Today, in the U.S., we honor Martin Luther King, Jr., who had an incredible dream and helped make it a reality. Inspired by his powerful speech and Therese Borchard’s achingly beautiful piece, I’m republishing an updated version of last year’s post on my personal dream. It’s a dream that focuses on everything from how we treat each other to how we treat ourselves.
I have a dream that our society will stop judging, shaming and bullying people because of their size, shape and weight.
I have a dream that we’ll focus on cultivating healthy habits instead of remaining chained to the numbers on our scales (or calipers).
Today I’m blogging for World Mental Health Day. This year’s theme is mental health and older adults, so I’m focusing on eating disorders in this population.
One of the biggest myths about eating disorders is that they only affect adolescent girls, that somehow older adults are immune to them.
However, eating disorders affect people of all ages, young and old. (They also affect all races, religions and both men and women.)
This past week was Weight Stigma Awareness Week. That’s why instead of sharing my usual links to body image boosters, I’m sharing a few of my favorite pieces from the campaign. I think you’ll find them eye-opening, inspiring and empowering.
Because Binge Eating Disorder Week has ended, today, I’m wrapping up the week with several pieces that address this common (and highly treatable) disorder. I hope you find these helpful!
What does binge eating disorder (BED) look like? A powerful and inspiring post from a woman recovering from the disorder.
An excellent piece from Marsha on the facts about BED, including causes and effective treatment.
In honor of Binge Eating Disorder Week, I’m republishing posts that focus on dispelling pervasive myths about binge eating disorder (BED) and tools for overcoming this common disorder.
Remember that BED is a real disorder, and it’s highly treatable.
Today marks the first day of Binge Eating Disorder Week, an online campaign to educate people about what binge eating disorder really is (and what it isn’t).

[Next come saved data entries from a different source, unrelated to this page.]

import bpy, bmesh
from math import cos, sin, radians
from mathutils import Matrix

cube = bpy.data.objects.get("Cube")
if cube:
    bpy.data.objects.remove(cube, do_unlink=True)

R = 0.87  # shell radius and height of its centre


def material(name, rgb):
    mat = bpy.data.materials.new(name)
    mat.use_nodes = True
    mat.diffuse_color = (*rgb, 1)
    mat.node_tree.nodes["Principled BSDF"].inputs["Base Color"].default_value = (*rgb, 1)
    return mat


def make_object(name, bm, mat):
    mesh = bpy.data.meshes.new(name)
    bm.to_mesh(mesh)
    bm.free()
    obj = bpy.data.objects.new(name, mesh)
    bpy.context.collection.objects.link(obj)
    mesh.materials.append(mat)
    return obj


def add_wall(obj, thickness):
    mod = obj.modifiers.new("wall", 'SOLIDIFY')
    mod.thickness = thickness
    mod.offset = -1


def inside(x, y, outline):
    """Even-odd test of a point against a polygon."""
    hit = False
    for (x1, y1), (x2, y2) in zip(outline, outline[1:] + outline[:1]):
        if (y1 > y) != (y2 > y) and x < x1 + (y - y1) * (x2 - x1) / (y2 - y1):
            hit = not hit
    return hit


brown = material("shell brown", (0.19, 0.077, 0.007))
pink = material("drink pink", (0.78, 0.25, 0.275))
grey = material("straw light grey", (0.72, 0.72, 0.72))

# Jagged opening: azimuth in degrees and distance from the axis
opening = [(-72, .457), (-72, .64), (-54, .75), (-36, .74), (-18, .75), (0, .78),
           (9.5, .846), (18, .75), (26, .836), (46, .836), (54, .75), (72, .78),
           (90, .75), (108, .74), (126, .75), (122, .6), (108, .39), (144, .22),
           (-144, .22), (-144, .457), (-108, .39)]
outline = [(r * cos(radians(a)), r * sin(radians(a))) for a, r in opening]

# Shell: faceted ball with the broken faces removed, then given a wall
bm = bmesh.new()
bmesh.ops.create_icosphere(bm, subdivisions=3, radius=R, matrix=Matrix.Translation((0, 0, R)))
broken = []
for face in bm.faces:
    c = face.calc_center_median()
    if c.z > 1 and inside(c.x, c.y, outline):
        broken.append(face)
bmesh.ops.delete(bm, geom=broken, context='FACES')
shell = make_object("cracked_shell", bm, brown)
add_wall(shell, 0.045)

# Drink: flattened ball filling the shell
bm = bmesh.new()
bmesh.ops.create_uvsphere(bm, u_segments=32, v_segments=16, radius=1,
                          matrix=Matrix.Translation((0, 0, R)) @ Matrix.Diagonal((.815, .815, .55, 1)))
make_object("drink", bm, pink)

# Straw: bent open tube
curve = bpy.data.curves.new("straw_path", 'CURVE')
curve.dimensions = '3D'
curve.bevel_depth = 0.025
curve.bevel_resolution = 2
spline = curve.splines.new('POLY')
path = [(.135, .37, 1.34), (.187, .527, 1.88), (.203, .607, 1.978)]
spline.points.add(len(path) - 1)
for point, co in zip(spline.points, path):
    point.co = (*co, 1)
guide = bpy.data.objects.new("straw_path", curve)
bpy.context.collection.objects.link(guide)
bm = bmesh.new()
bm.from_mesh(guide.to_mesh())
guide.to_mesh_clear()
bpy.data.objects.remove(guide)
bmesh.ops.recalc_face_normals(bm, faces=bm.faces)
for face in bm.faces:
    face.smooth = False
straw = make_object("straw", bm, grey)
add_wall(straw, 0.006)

This week I’m republishing Weightless posts that focus on dispelling common (and damaging) myths about BED, along with information on treatment and recovery. (I’ve edited these pieces and combined the interviews.)
Please learn more about this campaign here.
Also, today, is Memorial Day here in the U.S. It honors the men and women who have fought and sacrificed for our country. I’m incredibly grateful to our military. And I’m incredibly grateful to this country.
Instead of my usual body image booster, today, I’d like to talk bout dieting. That’s because, today, is International No Diet Day (INDD).
INDD was started by Mary Evans Young, the director of the British anti-diet campaign “Diet Breakers” and author of the best-selling book Diet Breaking: Having It All Without Having To Diet.
Today, it’s celebrated all over the world.
One of the biggest reasons we turn to food for comfort is disconnection. We’re disconnected from ourselves.
As author Julie M. Simon writes in her book The Emotional Eater’s Repair Manual, “You’re cut off from your most basic signals, your emotions.” In her book Julie shares a helpful strategy for reconnecting to ourselves.
Stress can spark disordered eating. While the relationship between the two is complex and varies by person, many people turn to food — or away from food — in times of stress. Controlling food intake becomes a way to cope.
In other words, “many people react to stress by under- or over-eating,” according to Jamie Manwaring, PhD, a primary therapist at Eating Recovery Center’s Child and Adolescent Behavioral Hospital.
When stress strikes, kids may also seek comfort in bingeing or restricting how much they eat.
As a partner, family member or friend, you might be unsure about how to help your loved one during the holidays. You want to support them through this potentially tough time. But you just don’t know how to go about doing that.
Here’s some insight from the experts at Eating Recovery Center that might help.